Item #3 - unsure whether 'clean' water = better food. I've encountered water that I wouldn't drink but that appears to grow food that is just fine.
Item #4 - don't forget the transboundary aquifers.
Item #8 - unsure about this. I assume this means that untreated wastewater can imperil clean water. But how does clean water change the world vis-a-vis wastewater? You are still going to produce wastewater even if you drink/use clean water.
Item #10 - unclear specifically how clean water can change the world vis-a-vis climate change. Must be missing something here.
Read more here.
Here is the email message that accompanied the infographic:
Clean water is the lifeline of all countries and the repercussions of these rapidly declining levels affect not only pollution and climate changes, but education and sanitation availabilities, as well. With this in mind, I would like to bring to your attention an infographic created by Ohio University, which focuses on the global changes the provision of clean water could bring. As the graphic points out, the implementation of hygienic practices could decrease water-related deaths by 35%. In Africa, a 12% increase within female school attendance, was recorded as well, when the distance to water sources were reduced from 30 to 15 minutes. A full breakdown of theses statistics surrounding clean water’s impact can be seen in the infographic.
Your comments are welcomed.
Kudos to OU! Enjoy!
“Water is an astonishingly complex and subtle force in an economy.
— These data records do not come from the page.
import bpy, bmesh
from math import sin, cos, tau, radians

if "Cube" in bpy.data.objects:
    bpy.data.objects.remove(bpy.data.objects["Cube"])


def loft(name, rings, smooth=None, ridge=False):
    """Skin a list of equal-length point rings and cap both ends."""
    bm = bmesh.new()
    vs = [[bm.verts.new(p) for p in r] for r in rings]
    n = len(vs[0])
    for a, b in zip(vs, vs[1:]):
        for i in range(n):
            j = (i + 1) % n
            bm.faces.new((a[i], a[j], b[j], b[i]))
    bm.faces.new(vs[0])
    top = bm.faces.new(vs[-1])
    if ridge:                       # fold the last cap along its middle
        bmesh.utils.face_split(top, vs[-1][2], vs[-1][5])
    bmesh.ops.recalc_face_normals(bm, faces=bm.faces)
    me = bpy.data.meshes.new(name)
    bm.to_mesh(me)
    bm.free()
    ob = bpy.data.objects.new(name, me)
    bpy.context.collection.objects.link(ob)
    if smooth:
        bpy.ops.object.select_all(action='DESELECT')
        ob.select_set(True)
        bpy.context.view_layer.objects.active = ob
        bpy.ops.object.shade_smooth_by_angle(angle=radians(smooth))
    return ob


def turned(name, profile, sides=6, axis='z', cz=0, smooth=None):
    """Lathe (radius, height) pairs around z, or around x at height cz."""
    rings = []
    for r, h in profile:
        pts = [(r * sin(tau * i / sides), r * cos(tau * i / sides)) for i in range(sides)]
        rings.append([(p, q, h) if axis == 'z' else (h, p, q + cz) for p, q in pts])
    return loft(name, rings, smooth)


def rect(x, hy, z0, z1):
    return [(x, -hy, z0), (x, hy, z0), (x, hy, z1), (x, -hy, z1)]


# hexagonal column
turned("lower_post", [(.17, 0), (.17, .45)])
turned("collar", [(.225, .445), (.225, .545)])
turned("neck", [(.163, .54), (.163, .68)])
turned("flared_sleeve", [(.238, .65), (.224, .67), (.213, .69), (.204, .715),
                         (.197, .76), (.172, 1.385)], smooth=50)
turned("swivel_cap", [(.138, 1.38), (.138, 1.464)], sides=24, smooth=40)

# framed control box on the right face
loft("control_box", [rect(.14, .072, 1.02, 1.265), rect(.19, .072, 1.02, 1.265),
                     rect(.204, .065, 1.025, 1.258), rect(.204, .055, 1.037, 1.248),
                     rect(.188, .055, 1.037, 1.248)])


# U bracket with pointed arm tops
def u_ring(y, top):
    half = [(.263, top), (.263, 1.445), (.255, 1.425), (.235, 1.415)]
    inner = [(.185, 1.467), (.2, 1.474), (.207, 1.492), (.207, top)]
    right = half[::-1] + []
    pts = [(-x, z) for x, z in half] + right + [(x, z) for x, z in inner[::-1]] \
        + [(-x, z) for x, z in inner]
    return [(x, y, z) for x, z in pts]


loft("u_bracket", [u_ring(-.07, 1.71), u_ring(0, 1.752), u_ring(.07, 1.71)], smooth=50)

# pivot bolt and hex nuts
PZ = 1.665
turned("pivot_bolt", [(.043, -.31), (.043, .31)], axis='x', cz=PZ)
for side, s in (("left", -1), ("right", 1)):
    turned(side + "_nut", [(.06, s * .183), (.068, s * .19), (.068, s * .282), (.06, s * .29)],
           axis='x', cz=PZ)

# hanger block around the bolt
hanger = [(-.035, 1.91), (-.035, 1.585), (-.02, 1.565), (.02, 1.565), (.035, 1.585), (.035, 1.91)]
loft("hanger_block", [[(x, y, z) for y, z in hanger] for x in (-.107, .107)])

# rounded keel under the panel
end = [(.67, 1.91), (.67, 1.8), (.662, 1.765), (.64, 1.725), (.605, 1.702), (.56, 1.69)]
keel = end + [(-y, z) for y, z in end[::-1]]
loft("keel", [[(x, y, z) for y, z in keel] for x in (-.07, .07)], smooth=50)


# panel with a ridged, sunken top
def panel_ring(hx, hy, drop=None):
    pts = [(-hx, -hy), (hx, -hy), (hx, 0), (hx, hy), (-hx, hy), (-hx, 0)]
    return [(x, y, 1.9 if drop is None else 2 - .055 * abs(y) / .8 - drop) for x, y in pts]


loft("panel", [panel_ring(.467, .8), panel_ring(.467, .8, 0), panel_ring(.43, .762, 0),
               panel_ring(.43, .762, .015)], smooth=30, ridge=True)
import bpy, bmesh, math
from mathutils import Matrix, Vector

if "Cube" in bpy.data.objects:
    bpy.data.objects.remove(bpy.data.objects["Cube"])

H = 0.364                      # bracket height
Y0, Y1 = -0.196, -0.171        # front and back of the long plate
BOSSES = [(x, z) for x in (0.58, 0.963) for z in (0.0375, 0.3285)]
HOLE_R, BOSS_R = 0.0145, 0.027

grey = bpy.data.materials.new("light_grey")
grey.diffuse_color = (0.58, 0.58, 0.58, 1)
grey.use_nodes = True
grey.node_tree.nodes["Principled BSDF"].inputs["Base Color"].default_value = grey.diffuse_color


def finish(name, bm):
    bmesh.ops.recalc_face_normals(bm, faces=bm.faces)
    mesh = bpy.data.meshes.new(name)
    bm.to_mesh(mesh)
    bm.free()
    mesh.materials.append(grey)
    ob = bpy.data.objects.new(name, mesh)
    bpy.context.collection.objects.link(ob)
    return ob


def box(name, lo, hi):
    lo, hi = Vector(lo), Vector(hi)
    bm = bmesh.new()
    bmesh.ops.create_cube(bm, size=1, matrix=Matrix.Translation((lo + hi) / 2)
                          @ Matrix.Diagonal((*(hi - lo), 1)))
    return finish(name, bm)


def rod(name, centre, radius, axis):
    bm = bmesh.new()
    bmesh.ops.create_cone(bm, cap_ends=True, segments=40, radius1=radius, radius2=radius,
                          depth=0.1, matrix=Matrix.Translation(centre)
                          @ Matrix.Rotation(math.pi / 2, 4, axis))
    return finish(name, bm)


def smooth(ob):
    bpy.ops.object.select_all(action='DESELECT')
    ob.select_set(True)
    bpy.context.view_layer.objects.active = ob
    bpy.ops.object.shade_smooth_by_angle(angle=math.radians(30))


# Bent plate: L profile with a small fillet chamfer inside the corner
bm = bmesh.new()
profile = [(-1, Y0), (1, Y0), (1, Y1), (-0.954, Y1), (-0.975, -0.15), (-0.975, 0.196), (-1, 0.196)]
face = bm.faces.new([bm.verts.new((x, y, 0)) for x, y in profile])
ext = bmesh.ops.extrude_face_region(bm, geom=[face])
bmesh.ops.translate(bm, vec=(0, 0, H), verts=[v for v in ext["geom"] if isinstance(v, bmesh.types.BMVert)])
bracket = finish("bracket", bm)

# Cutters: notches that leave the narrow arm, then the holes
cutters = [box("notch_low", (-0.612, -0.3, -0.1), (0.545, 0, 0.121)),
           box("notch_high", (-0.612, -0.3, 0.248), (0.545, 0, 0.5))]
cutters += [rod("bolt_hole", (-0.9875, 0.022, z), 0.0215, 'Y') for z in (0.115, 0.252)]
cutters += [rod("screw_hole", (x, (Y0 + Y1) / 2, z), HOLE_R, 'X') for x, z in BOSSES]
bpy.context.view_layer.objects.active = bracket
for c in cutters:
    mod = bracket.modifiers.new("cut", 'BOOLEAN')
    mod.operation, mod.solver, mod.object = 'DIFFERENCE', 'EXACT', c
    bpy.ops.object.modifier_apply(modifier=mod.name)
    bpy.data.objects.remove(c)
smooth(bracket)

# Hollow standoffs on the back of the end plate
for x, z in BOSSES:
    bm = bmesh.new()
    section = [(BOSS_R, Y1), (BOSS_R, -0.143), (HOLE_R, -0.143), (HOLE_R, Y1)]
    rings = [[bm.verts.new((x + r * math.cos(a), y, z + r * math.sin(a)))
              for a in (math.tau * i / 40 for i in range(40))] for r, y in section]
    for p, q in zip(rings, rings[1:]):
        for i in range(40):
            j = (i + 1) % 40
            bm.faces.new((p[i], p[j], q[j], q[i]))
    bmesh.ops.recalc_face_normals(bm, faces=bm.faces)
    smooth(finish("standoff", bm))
It is the single constraint on the expansion of every city, and bankers and corporate executives have cited it as the only natural limit to economic growth.” - Margaret Catley-Carlson (thanks to charity:water)